No matter who you are or how much you like to think you have things figured out, spend six months on the road beyond the boundaries of your comfort zone, and you’re guaranteed to grow as a human being. Better yet, spend that time journeying into the wilds of this great planet, and you can’t help but have nature work on you, rearranging your internal totem of life priorities into a much simpler order.
Such was the experience in 1968 when Yvon Chouinard, the Buddha-like founder of the Patagonia clothing company, and his mountaineering buddy Doug Tompkins loaded up a VW bus and started driving south to Chile on a climbing, surfing, and skiing trip of epic proportions. And it happened again some four decades later, when camera-toting adventurer Jeff Johnson reimagined their journey and purposely retraced their path to Corcovado National Park, only this time swapping the bus for a sailboat. His film, 180° South: Conquerors of the Useless, is not only a celebration of both these journeys but also, more importantly, a cinematic love letter to the Mother Earth-minded evolution of consciousness earned along the way.
Directed by Ojai-born filmmaker Chris Malloy, 180° marks a hard-earned departure of sorts for the pro-surfer-turned-moviemaker.

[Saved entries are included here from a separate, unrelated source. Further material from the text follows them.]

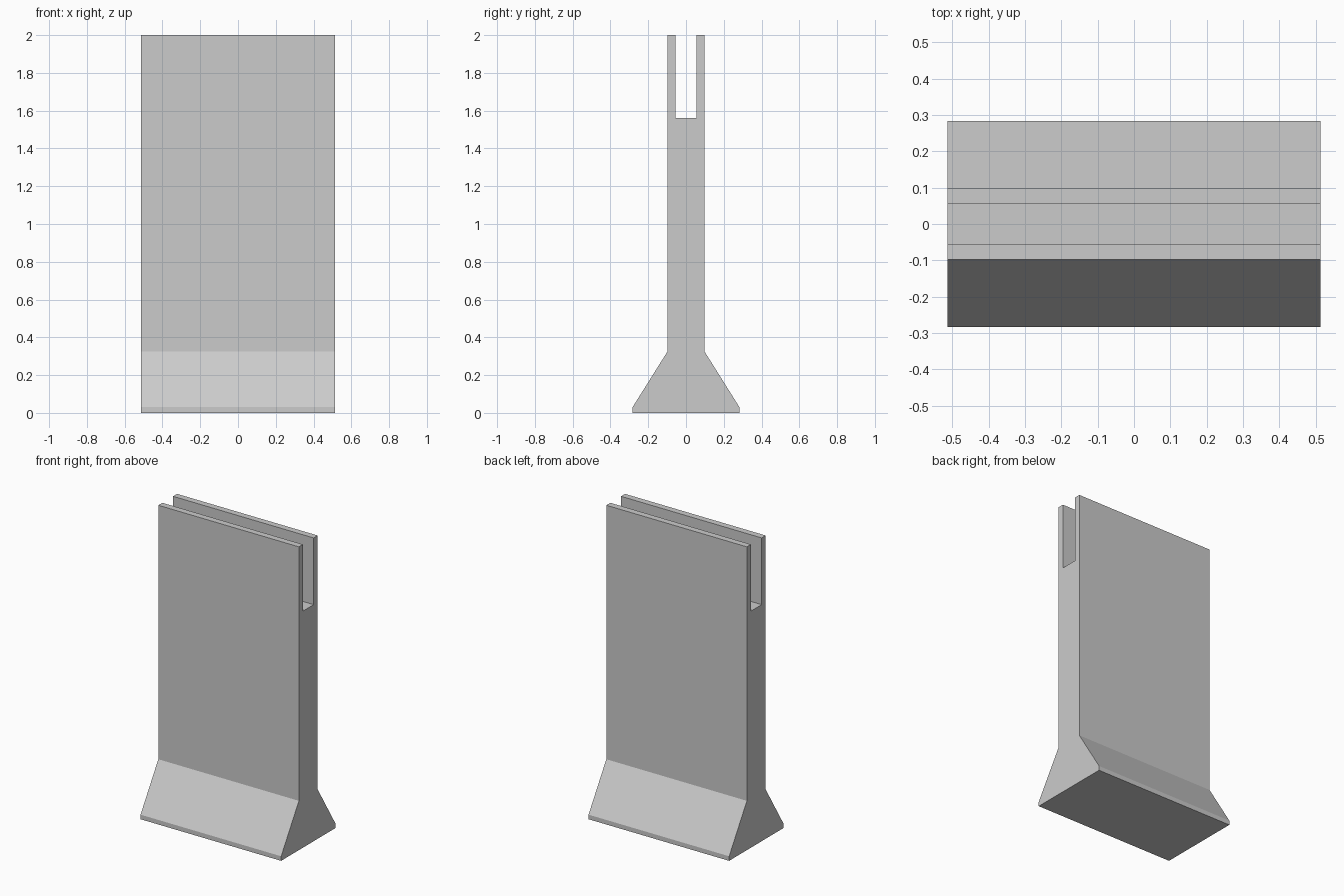
import bpy
import bmesh

cube = bpy.data.objects.get("Cube")
if cube:
    bpy.data.objects.remove(cube, do_unlink=True)

# Plain concrete grey
concrete = bpy.data.materials.new("concrete_grey")
concrete.use_nodes = True
grey = (0.6, 0.6, 0.6, 1.0)
concrete.diffuse_color = grey
concrete.node_tree.nodes["Principled BSDF"].inputs["Base Color"].default_value = grey

WIDTH = 1.026

# Half cross-section (y, z): foot, sloped skirt, wall, slotted top
half = [(0.283, 0.0), (0.283, 0.03), (0.098, 0.325),
        (0.098, 2.0), (0.056, 2.0), (0.056, 1.56)]
profile = half + [(-y, z) for y, z in reversed(half)]

# Extrude the profile along the width
bm = bmesh.new()
face = bm.faces.new([bm.verts.new((-WIDTH / 2, y, z)) for y, z in profile])
extruded = bmesh.ops.extrude_face_region(bm, geom=[face])
moved = [v for v in extruded["geom"] if isinstance(v, bmesh.types.BMVert)]
bmesh.ops.translate(bm, verts=moved, vec=(WIDTH, 0, 0))
bmesh.ops.recalc_face_normals(bm, faces=bm.faces)

mesh = bpy.data.meshes.new("barrier_wall")
bm.to_mesh(mesh)
bm.free()
mesh.materials.append(concrete)
wall = bpy.data.objects.new("barrier_wall", mesh)
bpy.context.collection.objects.link(wall)
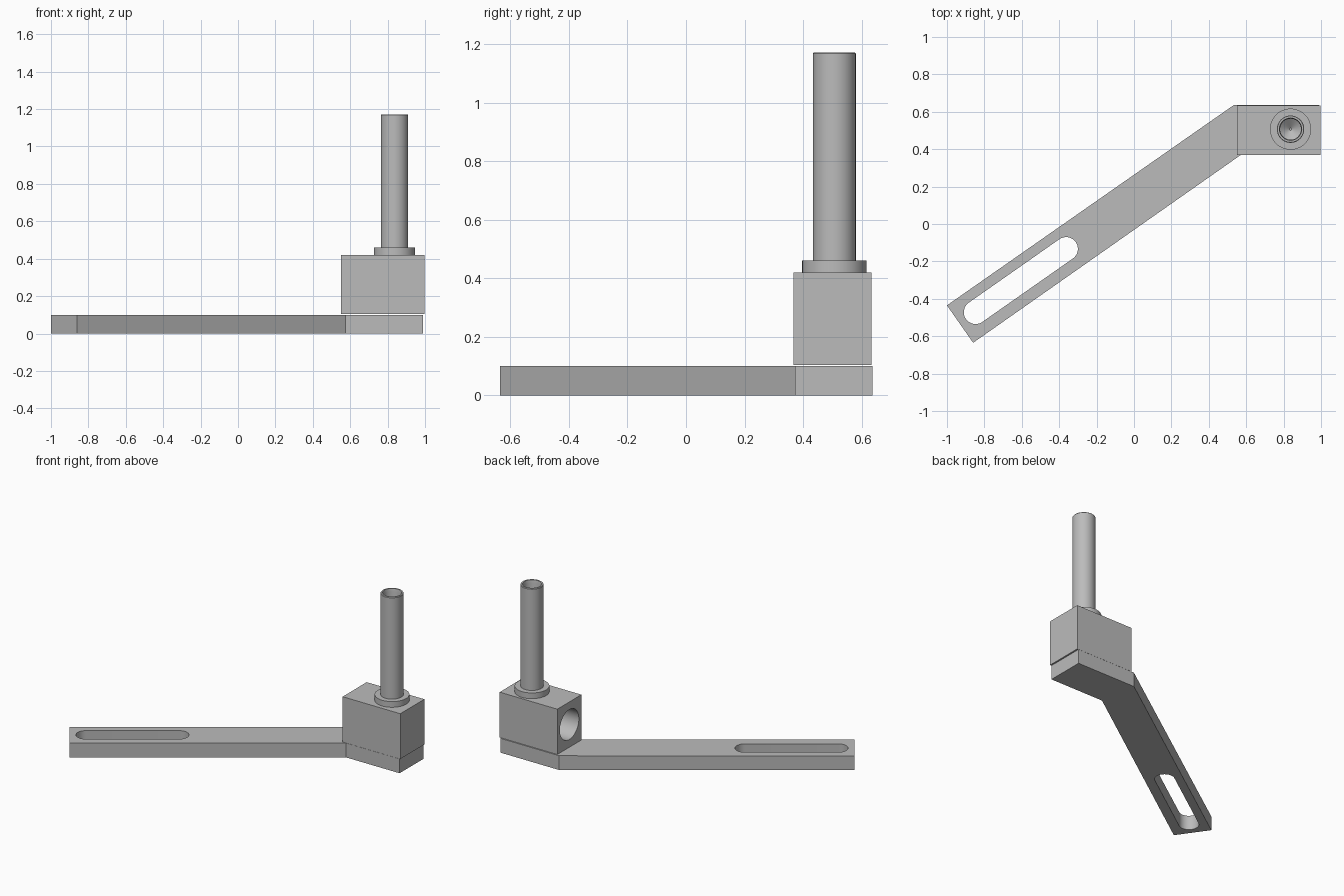
import bpy, bmesh, math
from mathutils import Vector, Matrix

if "Cube" in bpy.data.objects:
    bpy.data.objects.remove(bpy.data.objects["Cube"])

grey = bpy.data.materials.new("light_grey")
grey.diffuse_color = (0.5, 0.5, 0.5, 1)
grey.use_nodes = True
grey.node_tree.nodes["Principled BSDF"].inputs["Base Color"].default_value = grey.diffuse_color


def make(name, bm, smooth=False):
    bmesh.ops.recalc_face_normals(bm, faces=bm.faces)
    me = bpy.data.meshes.new(name)
    bm.to_mesh(me)
    bm.free()
    me.materials.append(grey)
    ob = bpy.data.objects.new(name, me)
    bpy.context.collection.objects.link(ob)
    if smooth:
        shade(ob)
    return ob


def shade(ob):
    bpy.ops.object.select_all(action='DESELECT')
    bpy.context.view_layer.objects.active = ob
    ob.select_set(True)
    bpy.ops.object.shade_smooth_by_angle(angle=math.radians(30))


def prism(name, pts, z0, z1):
    bm = bmesh.new()
    face = bm.faces.new([bm.verts.new((x, y, z0)) for x, y in pts])
    ext = bmesh.ops.extrude_face_region(bm, geom=[face])
    for v in ext["geom"]:
        if isinstance(v, bmesh.types.BMVert):
            v.co.z = z1
    return make(name, bm)


def lathe(name, profile, matrix, steps=48):
    # revolve (radius, height) points around z, then place them
    bm = bmesh.new()
    vs = [bm.verts.new((r, 0, h)) for r, h in profile]
    es = [bm.edges.new((a, b)) for a, b in zip(vs, vs[1:])]
    bmesh.ops.spin(bm, geom=vs + es, cent=(0, 0, 0), axis=(0, 0, 1),
                   angle=2 * math.pi, steps=steps)
    bmesh.ops.remove_doubles(bm, verts=bm.verts, dist=1e-5)
    bm.transform(matrix)
    return make(name, bm, True)


def cut(ob, cutter):
    mod = ob.modifiers.new("cut", 'BOOLEAN')
    mod.operation = 'DIFFERENCE'
    mod.solver = 'EXACT'
    mod.object = cutter
    bpy.ops.object.select_all(action='DESELECT')
    bpy.context.view_layer.objects.active = ob
    ob.select_set(True)
    bpy.ops.object.modifier_apply(modifier=mod.name)
    bpy.data.objects.remove(cutter)
    shade(ob)


# bent flat arm with the foot under the block
arm = prism("arm", [(-1, -0.435), (-0.86, -0.635), (0.575, 0.372), (0.99, 0.372),
                    (0.99, 0.637), (0.535, 0.637)], 0, 0.1)

# rounded adjustment slot near the free end
a, b, r = Vector((-0.847, -0.472)), Vector((-0.363, -0.133)), 0.063
heading = math.atan2(b.y - a.y, b.x - a.x)
slot = []
for centre, start in ((b, heading - math.pi / 2), (a, heading + math.pi / 2)):
    for i in range(17):
        t = start + math.pi * i / 16
        slot.append((centre.x + r * math.cos(t), centre.y + r * math.sin(t)))
cut(arm, prism("slot_cutter", slot, -0.1, 0.2))

# clamp block with a blind round socket in its inner side
block = prism("block", [(0.552, 0.368), (0.998, 0.368), (0.998, 0.634), (0.552, 0.634)],
              0.103, 0.42)
socket = lathe("socket_cutter", [(0, -0.05), (0.105, -0.05), (0.105, 0.32), (0, 0.36)],
               Matrix.Translation((0.552, 0.501, 0.262)) @ Matrix.Rotation(math.pi / 2, 4, 'Y'))
cut(block, socket)

# hollow post with its collar and a cone-bottomed bore
lathe("post", [(0, 0.415), (0.11, 0.415), (0.11, 0.46), (0.073, 0.46), (0.073, 1.168),
               (0.07, 1.172), (0.06, 1.172), (0.056, 1.15), (0.056, 0.6), (0.006, 0.56),
               (0, 0.56)],
      Matrix.Translation((0.837, 0.507, 0)))
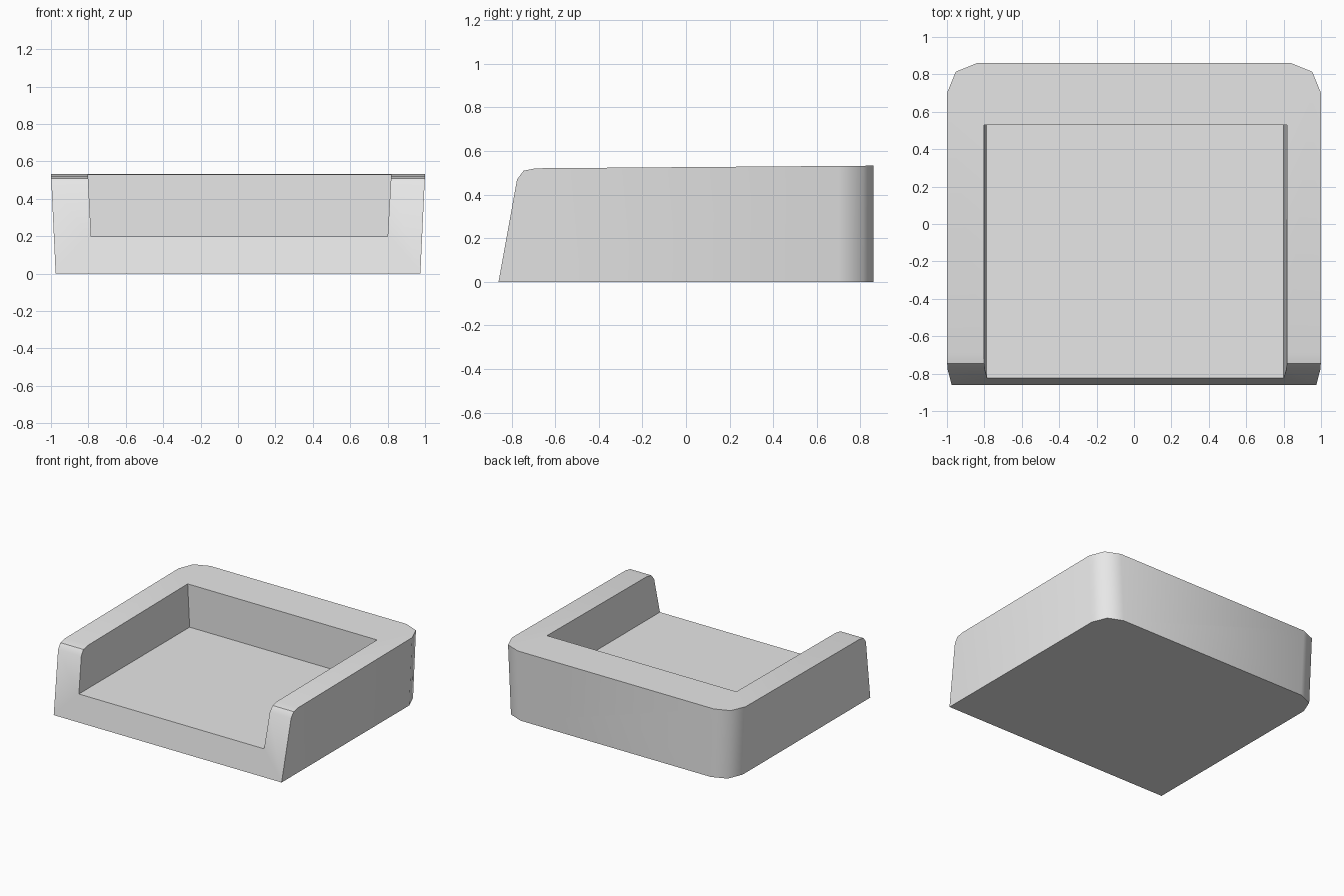
import bpy
import bmesh
from math import radians

cube = bpy.data.objects.get("Cube")
if cube:
    bpy.data.objects.remove(cube, do_unlink=True)

# Single plain grey
grey = bpy.data.materials.new("plain grey")
grey.use_nodes = True
colour = (0.8, 0.8, 0.8, 1)
grey.diffuse_color = colour
grey.node_tree.nodes["Principled BSDF"].inputs["Base Color"].default_value = colour


def loft(name, lower, upper):
    """Closed solid between two matching rings of points."""
    bm = bmesh.new()
    a = [bm.verts.new(p) for p in lower]
    b = [bm.verts.new(p) for p in upper]
    bm.faces.new(a)
    bm.faces.new(b)
    for i in range(len(a)):
        j = (i + 1) % len(a)
        bm.faces.new((a[i], a[j], b[j], b[i]))
    bmesh.ops.recalc_face_normals(bm, faces=bm.faces)
    mesh = bpy.data.meshes.new(name)
    bm.to_mesh(mesh)
    bm.free()
    mesh.materials.append(grey)
    obj = bpy.data.objects.new(name, mesh)
    bpy.context.collection.objects.link(obj)
    return obj


def cut(obj, cutter, operation):
    """Apply one exact boolean and discard its cutter."""
    cutter.hide_render = True
    mod = obj.modifiers.new("cut", "BOOLEAN")
    mod.object, mod.operation, mod.solver = cutter, operation, "EXACT"
    bpy.context.view_layer.objects.active = obj
    bpy.ops.object.modifier_apply(modifier=mod.name)
    bpy.data.objects.remove(cutter, do_unlink=True)


# Tray body: side profile with sloped front and rounded lip
profile = [(-0.86, 0), (-0.775, 0.47), (-0.745, 0.51), (-0.69, 0.521),
           (0.86, 0.533), (0.86, 0)]
tray = loft("tray", [(-1.2, y, z) for y, z in profile],
            [(1.2, y, z) for y, z in profile])


# Plan outline: clipped back corners, sides leaning slightly outward
def outline(half_width, z):
    half = [(half_width, -1.2), (half_width, 0.7),
            (half_width - 0.047, 0.814), (half_width - 0.16, 0.86)]
    ring = half + [(-x, y) for x, y in reversed(half)]
    return [(x, y, z) for x, y in ring]


cut(tray, loft("outline_cutter", outline(0.975, 0), outline(1.0, 0.533)),
    "INTERSECT")


# Recess open at the front, with slightly flared side walls
def opening(left, right, z):
    return [(left, -1.2, z), (right, -1.2, z), (right, 0.53, z), (left, 0.53, z)]


cut(tray, loft("recess_cutter", opening(-0.785, 0.80, 0.2),
               opening(-0.803, 0.82, 0.533 + 0.02)), "DIFFERENCE")

# Smooth corners, crisp line along the front lips
bpy.ops.object.select_all(action="DESELECT")
tray.select_set(True)
bpy.context.view_layer.objects.active = tray
bpy.ops.object.shade_smooth_by_angle(angle=radians(46))
verts = tray.data.vertices
for edge in tray.data.edges:
    if all(abs(verts[i].co.y + 0.745) < 0.01 for i in edge.vertices):
        edge.use_edge_sharp = True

An undeniable heavyweight in the world of surf filmmaking (Thicker Than Water, September Sessions), Malloy had the road-trip-with-cameras-rolling thing down long before production on 180° began. But a purpose-driven documentary was uncharted territory for the 38-year-old goofy-foot surfer.
“This film, at least for me, was as much a learning experience as it was a film experience,” summed up Malloy. “With surf movies, you don’t really have to tell a story or even put names on a screen. You just get a crew together, follow hunches, pick out some spots, and go for it. … This was quite different. … This is really a film about the place and the people and their stories.”
The film 180° South screens twice at UCSB’s Campbell Hall this Wednesday, January 12, at 7:30 and 9:15 p.m. Call 893-6565 or visit artsandlectures.sa.ucsb.edu for tickets and info.